[Task]: Would you reproduce each line below exactly, leaving every picture out?

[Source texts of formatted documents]
-------------------------
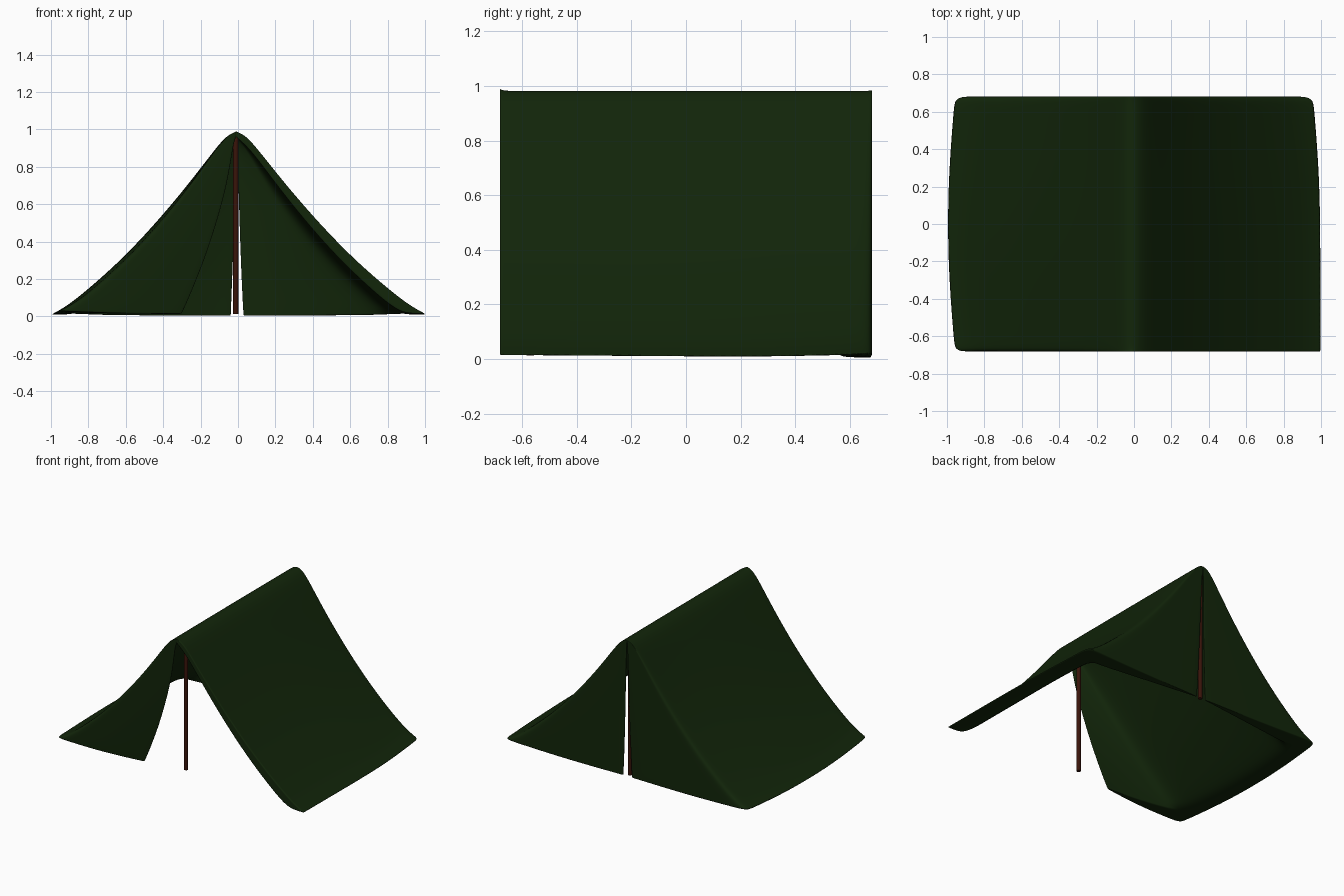
import bpy, bmesh

if "Cube" in bpy.data.objects:
    bpy.data.objects.remove(bpy.data.objects["Cube"])

HALF = 0.682  # half length of the ridge


def material(name, rgb):
    m = bpy.data.materials.new(name)
    m.diffuse_color = (*rgb, 1)
    m.use_nodes = True
    m.node_tree.nodes["Principled BSDF"].inputs["Base Color"].default_value = m.diffuse_color
    return m


green = material("canvas_green", (0.006, 0.019, 0.003))
brown = material("pole_brown", (0.042, 0.007, 0.003))

# Roof profile (height, half width), and where each door panel ends at each height
PROFILE = [(0.01, 1.0), (0.05, 0.925), (0.13, 0.82), (0.30, 0.625), (0.50, 0.435),
           (0.70, 0.265), (0.88, 0.125), (0.965, 0.055), (0.99, 0.0)]
FRONT_LEFT = [0.30, 0.28, 0.245, 0.175, 0.108, 0.052, 0.022, 0.008, 0]
BACK_LEFT = [0.035, 0.033, 0.030, 0.022, 0.015, 0.010, 0.005, 0.002, 0]
BACK_RIGHT = [0.026, 0.024, 0.021, 0.016, 0.012, 0.009, 0.005, 0.002, 0]
ROOF_Y = [-HALF, -0.63, -0.3, 0, 0.3, 0.63, HALF]
INNER_Y = [-HALF, -0.42, -0.2, 0, 0.2, 0.42, HALF]
RIDGE_X = -0.01


def shell_row(k, sign, front, back, inside):
    """Points of one height level, running from front to back."""
    z, w = PROFILE[k]

    def held(y):
        return (y / HALF) ** 2 if (y > 0 and back) or (y < 0 and front) else 0

    def width(y):
        x = w - 0.04 * min(1, 3 * w) * w ** 0.5 * held(y)
        return x - (0.03 + 0.08 * w if inside and w else 0)

    def panel(inner, end, lean):
        corner = width(end * HALF)
        out = []
        for f in ((0, 0.25, 0.55, 0.9, 1) if inside else (0, 0.12, 0.5, 0.88, 1)):
            gap = (0.006 + (0.03 + 0.09 * min(1, 2 * w)) * (1 - f)) if inside else 0
            out.append((corner + (inner - corner) * f,
                        end * (HALF * (1 - lean * (1 - z) * f * f) - gap)))
        return out

    ys = list(INNER_Y if inside else ROOF_Y)
    if inside and not front:
        ys[1] = ROOF_Y[1]
    pts = [(width(y), y) for y in ys]
    if front:
        pts = panel(front[k], -1, 0.08)[::-1] + pts[1:]
    if back:
        pts = pts[:-1] + panel(back[k], 1, 0.02)
    # hem tilts slightly and is lifted at the corners that carry a panel
    lift = 0.018 * max(0, 1 - z / 0.15)
    sink = 0.03 * max(0, (z - 0.88) / 0.11) if inside else 0
    return [(sign * x + RIDGE_X * z, y, z - sink - 0.005 * (1 - z) * y / HALF
             + lift * held(y) ** 2 * max(0, (x - 0.6) / 0.4)) for x, y in pts]


def add_side(bm, sign, front, back):
    """One thick roof slope joined to its door panels (front may be missing)."""
    outer, inner = [[[bm.verts.new(p) for p in shell_row(k, sign, front, back, s)]
                     for k in range(len(PROFILE))] for s in (False, True)]
    for rows in (outer, inner):
        for a, b in zip(rows, rows[1:]):
            for i in range(len(a) - 1):
                bm.faces.new((a[i], a[i + 1], b[i + 1], b[i]))
    # close the hem and both free edges between outer and inner skin
    borders = [(outer[0], inner[0])]
    borders += [([r[e] for r in outer], [r[e] for r in inner]) for e in (0, -1)]
    for o, n in borders:
        for i in range(len(o) - 1):
            bm.faces.new((o[i], o[i + 1], n[i + 1], n[i]))


# Canvas: both slopes and the door panels as one smooth padded skin
bm = bmesh.new()
crease = bm.edges.layers.float.new("crease_edge")
add_side(bm, -1, FRONT_LEFT, BACK_LEFT)
add_side(bm, 1, None, BACK_RIGHT)
bmesh.ops.remove_doubles(bm, verts=bm.verts, dist=0.0003)
bmesh.ops.recalc_face_normals(bm, faces=bm.faces)
for f in bm.faces:
    f.smooth = True
# keep the hem and the open front edge crisp
for e in bm.edges:
    if len(e.link_faces) == 2 and e.calc_face_angle(0) > 0.9:
        a, b = (v.co for v in e.verts)
        hem = max(a.z, b.z) < 0.035
        front_edge = max(a.y, b.y) < -HALF + 0.002 and min(a.x, b.x) > -0.02
        if hem or front_edge:
            e[crease] = 0.7
mesh = bpy.data.meshes.new("tent_canvas")
bm.to_mesh(mesh)
bm.free()
canvas = bpy.data.objects.new("tent_canvas", mesh)
bpy.context.collection.objects.link(canvas)
mesh.materials.append(green)
sub = canvas.modifiers.new("smooth", 'SUBSURF')
sub.levels = sub.render_levels = 3

# Poles under each end of the ridge
for name, y in (("front_pole", -0.57), ("back_pole", 0.65)):
    bpy.ops.mesh.primitive_cylinder_add(vertices=16, radius=0.014, depth=0.955,
                                        location=(-0.012, y, 0.49))
    pole = bpy.context.object
    pole.name = name
    pole.data.materials.append(brown)
    bpy.ops.object.shade_smooth_by_angle()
-------------------------
[Your solution]:
import bpy, bmesh

if "Cube" in bpy.data.objects:
    bpy.data.objects.remove(bpy.data.objects["Cube"])

HALF = 0.682  # half length of the ridge


def material(name, rgb):
    m = bpy.data.materials.new(name)
    m.diffuse_color = (*rgb, 1)
    m.use_nodes = True
    m.node_tree.nodes["Principled BSDF"].inputs["Base Color"].default_value = m.diffuse_color
    return m


green = material("canvas_green", (0.006, 0.019, 0.003))
brown = material("pole_brown", (0.042, 0.007, 0.003))

# Roof profile (height, half width), and where each door panel ends at each height
PROFILE = [(0.01, 1.0), (0.05, 0.925), (0.13, 0.82), (0.30, 0.625), (0.50, 0.435),
           (0.70, 0.265), (0.88, 0.125), (0.965, 0.055), (0.99, 0.0)]
FRONT_LEFT = [0.30, 0.28, 0.245, 0.175, 0.108, 0.052, 0.022, 0.008, 0]
BACK_LEFT = [0.035, 0.033, 0.030, 0.022, 0.015, 0.010, 0.005, 0.002, 0]
BACK_RIGHT = [0.026, 0.024, 0.021, 0.016, 0.012, 0.009, 0.005, 0.002, 0]
ROOF_Y = [-HALF, -0.63, -0.3, 0, 0.3, 0.63, HALF]
INNER_Y = [-HALF, -0.42, -0.2, 0, 0.2, 0.42, HALF]
RIDGE_X = -0.01


def shell_row(k, sign, front, back, inside):
    """Points of one height level, running from front to back."""
    z, w = PROFILE[k]

    def held(y):
        return (y / HALF) ** 2 if (y > 0 and back) or (y < 0 and front) else 0

    def width(y):
        x = w - 0.04 * min(1, 3 * w) * w ** 0.5 * held(y)
        return x - (0.03 + 0.08 * w if inside and w else 0)

    def panel(inner, end, lean):
        corner = width(end * HALF)
        out = []
        for f in ((0, 0.25, 0.55, 0.9, 1) if inside else (0, 0.12, 0.5, 0.88, 1)):
            gap = (0.006 + (0.03 + 0.09 * min(1, 2 * w)) * (1 - f)) if inside else 0
            out.append((corner + (inner - corner) * f,
                        end * (HALF * (1 - lean * (1 - z) * f * f) - gap)))
        return out

    ys = list(INNER_Y if inside else ROOF_Y)
    if inside and not front:
        ys[1] = ROOF_Y[1]
    pts = [(width(y), y) for y in ys]
    if front:
        pts = panel(front[k], -1, 0.08)[::-1] + pts[1:]
    if back:
        pts = pts[:-1] + panel(back[k], 1, 0.02)
    # hem tilts slightly and is lifted at the corners that carry a panel
    lift = 0.018 * max(0, 1 - z / 0.15)
    sink = 0.03 * max(0, (z - 0.88) / 0.11) if inside else 0
    return [(sign * x + RIDGE_X * z, y, z - sink - 0.005 * (1 - z) * y / HALF
             + lift * held(y) ** 2 * max(0, (x - 0.6) / 0.4)) for x, y in pts]


def add_side(bm, sign, front, back):
    """One thick roof slope joined to its door panels (front may be missing)."""
    outer, inner = [[[bm.verts.new(p) for p in shell_row(k, sign, front, back, s)]
                     for k in range(len(PROFILE))] for s in (False, True)]
    for rows in (outer, inner):
        for a, b in zip(rows, rows[1:]):
            for i in range(len(a) - 1):
                bm.faces.new((a[i], a[i + 1], b[i + 1], b[i]))
    # close the hem and both free edges between outer and inner skin
    borders = [(outer[0], inner[0])]
    borders += [([r[e] for r in outer], [r[e] for r in inner]) for e in (0, -1)]
    for o, n in borders:
        for i in range(len(o) - 1):
            bm.faces.new((o[i], o[i + 1], n[i + 1], n[i]))


# Canvas: both slopes and the door panels as one smooth padded skin
bm = bmesh.new()
crease = bm.edges.layers.float.new("crease_edge")
add_side(bm, -1, FRONT_LEFT, BACK_LEFT)
add_side(bm, 1, None, BACK_RIGHT)
bmesh.ops.remove_doubles(bm, verts=bm.verts, dist=0.0003)
bmesh.ops.recalc_face_normals(bm, faces=bm.faces)
for f in bm.faces:
    f.smooth = True
# keep the hem and the open front edge crisp
for e in bm.edges:
    if len(e.link_faces) == 2 and e.calc_face_angle(0) > 0.9:
        a, b = (v.co for v in e.verts)
        hem = max(a.z, b.z) < 0.035
        front_edge = max(a.y, b.y) < -HALF + 0.002 and min(a.x, b.x) > -0.02
        if hem or front_edge:
            e[crease] = 0.7
mesh = bpy.data.meshes.new("tent_canvas")
bm.to_mesh(mesh)
bm.free()
canvas = bpy.data.objects.new("tent_canvas", mesh)
bpy.context.collection.objects.link(canvas)
mesh.materials.append(green)
sub = canvas.modifiers.new("smooth", 'SUBSURF')
sub.levels = sub.render_levels = 3

# Poles under each end of the ridge
for name, y in (("front_pole", -0.57), ("back_pole", 0.65)):
    bpy.ops.mesh.primitive_cylinder_add(vertices=16, radius=0.014, depth=0.955,
                                        location=(-0.012, y, 0.49))
    pole = bpy.context.object
    pole.name = name
    pole.data.materials.append(brown)
    bpy.ops.object.shade_smooth_by_angle()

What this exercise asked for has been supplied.